  • June 20, 2013
    Guest Post

    by John Vail, Vice President and Senior Litigation Counsel, Center for Constitutional Litigation

    In a decision one justice called a “betrayal of our precedents,” the Supreme Court today ruled that corporations can use arbitration clauses to insulate themselves from liability.  

    The decision culminates a thirty year judicial effort by the Court to turn an innocuous 1920s statute, the Federal Arbitration Act, into a weapon used to thwart enforcement of rights by consumers, employees, and small businesses. 

    In American Express v. Italian Colors Restaurant, a restaurant filed a class action complaining that American Express had used monopoly power to force merchants to accept credit cards at rates approximately 30 percent higher than the fees for competing credit cards, in violation of antitrust statutes.  American Express moved to compel arbitration based on a clause in its agreement with the restaurant that provided, in part, “[t]here shall be no right or authority for any Claims to be arbitrated on a class action basis.”

    The restaurant -- invoking a line of Supreme Court cases that held open the possibility courts could invalidate arbitration clauses that effectively precluded vindication of federal statutory rights -- opposed arbitration.  It demonstrated that costs of litigating an individual claim were “’at least several hundred thousand dol­lars, and might exceed $1 million,’ while the maximum recovery for an individual plaintiff would be $12,850, or $38,549 when trebled,” and argued that preclusion class resolution effectively precluded it from vindicating its claim. 

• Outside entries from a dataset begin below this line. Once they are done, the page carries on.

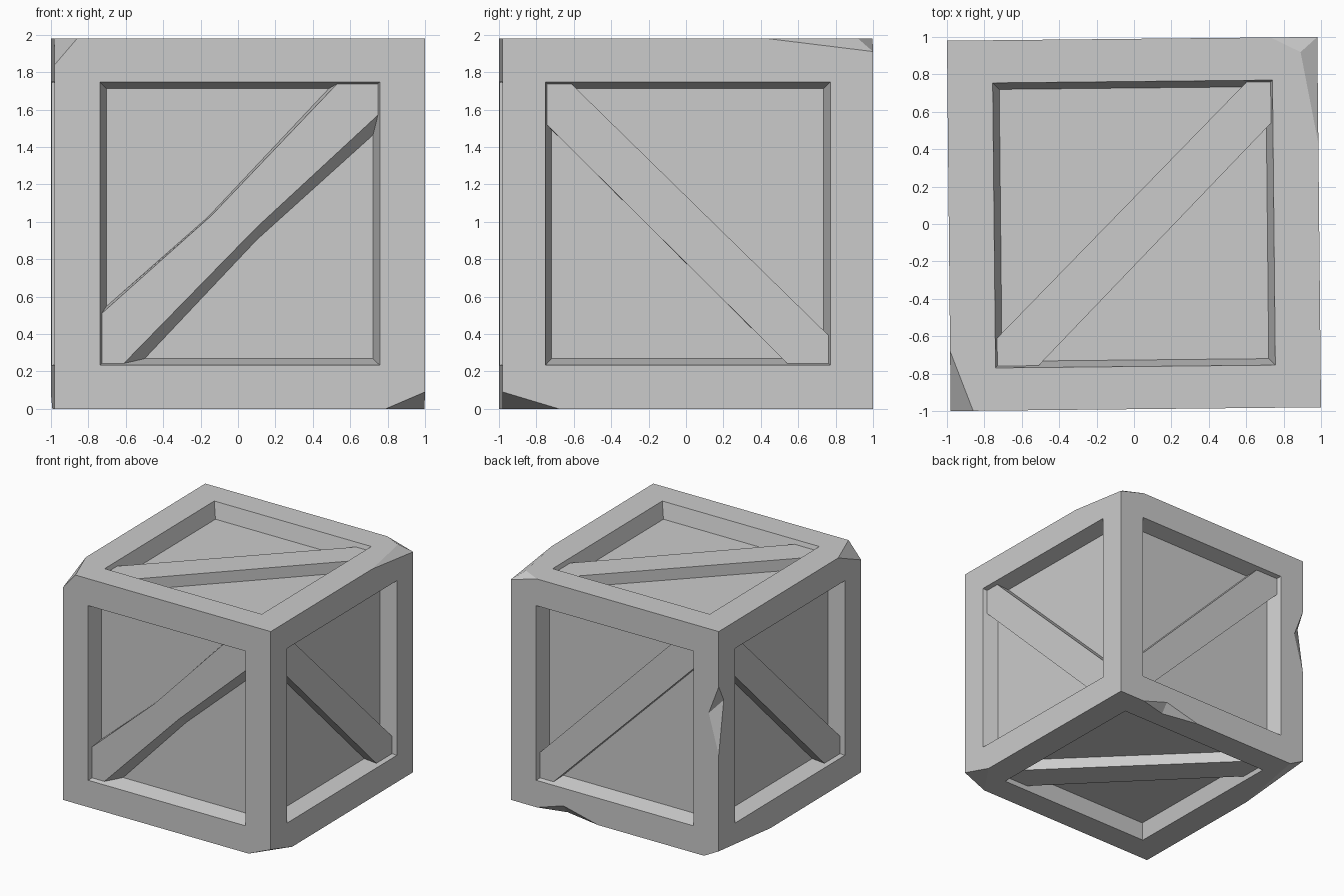
import bpy, bmesh, math
from mathutils import Matrix, Vector

if "Cube" in bpy.data.objects:
    bpy.data.objects.remove(bpy.data.objects["Cube"])

S = 0.99          # half side of the crate
DEPTH = 0.135     # recess depth
TAPER = 0.035     # how much the recess narrows
DROP = 0.037      # brace face sits this far below the frame
TURN = Matrix.Rotation(math.radians(0.58), 4, 'Z')   # slight twist on the ground
LIFT = Matrix.Translation((0, 0, S))


def make_object(name, bm, hidden=False):
    bmesh.ops.recalc_face_normals(bm, faces=bm.faces)
    bm.transform(TURN @ LIFT)
    me = bpy.data.meshes.new(name)
    bm.to_mesh(me)
    bm.free()
    ob = bpy.data.objects.new(name, me)
    bpy.context.collection.objects.link(ob)
    if hidden:
        ob.hide_render = True
        ob.hide_set(True)
    return ob


def face_matrix(u, v):
    """Side frame: u right, v up, w outward from the crate side."""
    u, v = Vector(u), Vector(v)
    w = u.cross(v)
    m = Matrix((u, v, w)).transposed().to_4x4()
    m.translation = w * S
    return m


def loft(bm, m, upper, w1, lower, w0):
    a = [bm.verts.new(m @ Vector((u, v, w1))) for u, v in upper]
    b = [bm.verts.new(m @ Vector((u, v, w0))) for u, v in lower]
    bm.faces.new(a)
    bm.faces.new(b[::-1])
    n = len(a)
    for i in range(n):
        j = (i + 1) % n
        bm.faces.new((a[i], b[i], b[j], a[j]))


def rect(a, b):
    return [(-a, -b), (a, -b), (a, b), (-a, b)]


# Each side: right axis, up axis, opening half sizes, brace mirror (u, v)
SIDES = {
    "front":  ((1, 0, 0), (0, 0, 1), 0.748, 0.757, None),
    "back":   ((-1, 0, 0), (0, 0, 1), 0.748, 0.757, (-1, -1)),
    "right":  ((0, 1, 0), (0, 0, 1), 0.762, 0.757, (-1, 1)),
    "left":   ((0, -1, 0), (0, 0, 1), 0.762, 0.757, (-1, 1)),
    "top":    ((1, 0, 0), (0, 1, 0), 0.748, 0.762, (1, 1)),
    "bottom": ((1, 0, 0), (0, -1, 0), 0.748, 0.762, (-1, -1)),
}

# Crate body with broken corners sliced off
bm = bmesh.new()
bmesh.ops.create_cube(bm, size=2 * S)
CHIPS = [
    ((S, 0.42, S), (0.90, 0.91, S), (S, S, 0.92)),
    ((0.74, S, S), (0.90, 0.91, S), (S, S, 0.92)),
    ((-S, -0.67, S), (-0.87, -S, S), (-S, -S, 0.85)),
    ((0.78, -S, -S), (S, -0.69, -S), (S, -S, -0.90)),
    ((-0.85, S, -S), (-S, 0.27, -S), (-S, S, -0.915)),
]
for p, q, r in CHIPS:
    p, q, r = Vector(p), Vector(q), Vector(r)
    n = (q - p).cross(r - p)
    if n.dot(p) < 0:
        n = -n
    bmesh.ops.bisect_plane(bm, geom=bm.verts[:] + bm.edges[:] + bm.faces[:],
                           plane_co=p, plane_no=n.normalized(), clear_outer=True)
    bmesh.ops.holes_fill(bm, edges=[e for e in bm.edges if e.is_boundary])
body = make_object("crate_frame", bm)

# Cutters: tapered recess on every side, plus two edge notches
bm = bmesh.new()
k = TAPER / DEPTH * 0.1
for u, v, hu, hv, _ in SIDES.values():
    loft(bm, face_matrix(u, v), rect(hu + k, hv + k), 0.1,
         rect(hu - TAPER, hv - TAPER), -DEPTH)
NOTCHES = [
    [(-S, S, 0.51), (-S, S, -0.08), (-0.895, S, 0.26), (-S, 0.92, 0.37), (-S - .02, S + .02, 0.29)],
    [(0.74, S, -S), (0.16, S, -S), (0.49, S, -0.91), (0.49, 0.928, -S), (0.47, S + .02, -S - .02)],
]
for pts in NOTCHES:
    vs = [bm.verts.new(p) for p in pts]
    bmesh.ops.convex_hull(bm, input=vs)
cutter = make_object("recess_cutter", bm, hidden=True)
mod = body.modifiers.new("recesses", 'BOOLEAN')
mod.operation = 'DIFFERENCE'
mod.solver = 'EXACT'
mod.object = cutter

# Diagonal braces
for name, (u, v, hu, hv, flip) in SIDES.items():
    bm = bmesh.new()
    a, b = hu - 0.01, hv - 0.01
    if flip:
        upper = [(-a, -b), (-a + 0.22, -b), (a, b - 0.22),
                 (a, b), (a - 0.13, b), (-a, -b + 0.15)]
        upper = [(x * flip[0], y * flip[1]) for x, y in upper]
        lower = upper
    else:  # the front brace is warped, with sloping sides
        upper = [(-a, -b), (-0.62, -b), (0.09, -0.02), (a, 0.58),
                 (a, b), (0.52, b), (-0.15, 0.045), (-a, -0.48)]
        lower = [(-a, -b), (-0.53, -b), (0.095, -0.085), (a, 0.495),
                 (a, b), (0.50, b), (-0.17, 0.035), (-a, -0.465)]
    loft(bm, face_matrix(u, v), upper, -DROP, lower, -DEPTH - 0.002)
    make_object(name + "_brace", bm)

    The Second Circuit agreed, having held that “the only economically feasible means for . . . enforcing [respondents’] statutory rights is via a class action.” The Supreme Court reversed.

    The Court, with Justice Scalia writing for a five person majority, first found nothing specific in the antitrust laws  - no “congressional command “ - requiring the Court  to reject the waiver of class arbitration.“The antitrust laws do not ‘evinc[e] an intention to pre­clude a waiver’ of class-action procedure.”

    The Court also found no “entitlement to class proceedings for the vindication of statutory rights” flowing from congressional approval of Rule 23, noting that in AT&T Mobility v. Concepcion it already had rejected the argument that “federal law secures a nonwaivable opportunity to vindicate federal policies by satisfying the procedural strictures of Rule 23 or invoking some other informal class mechanism in arbitration.”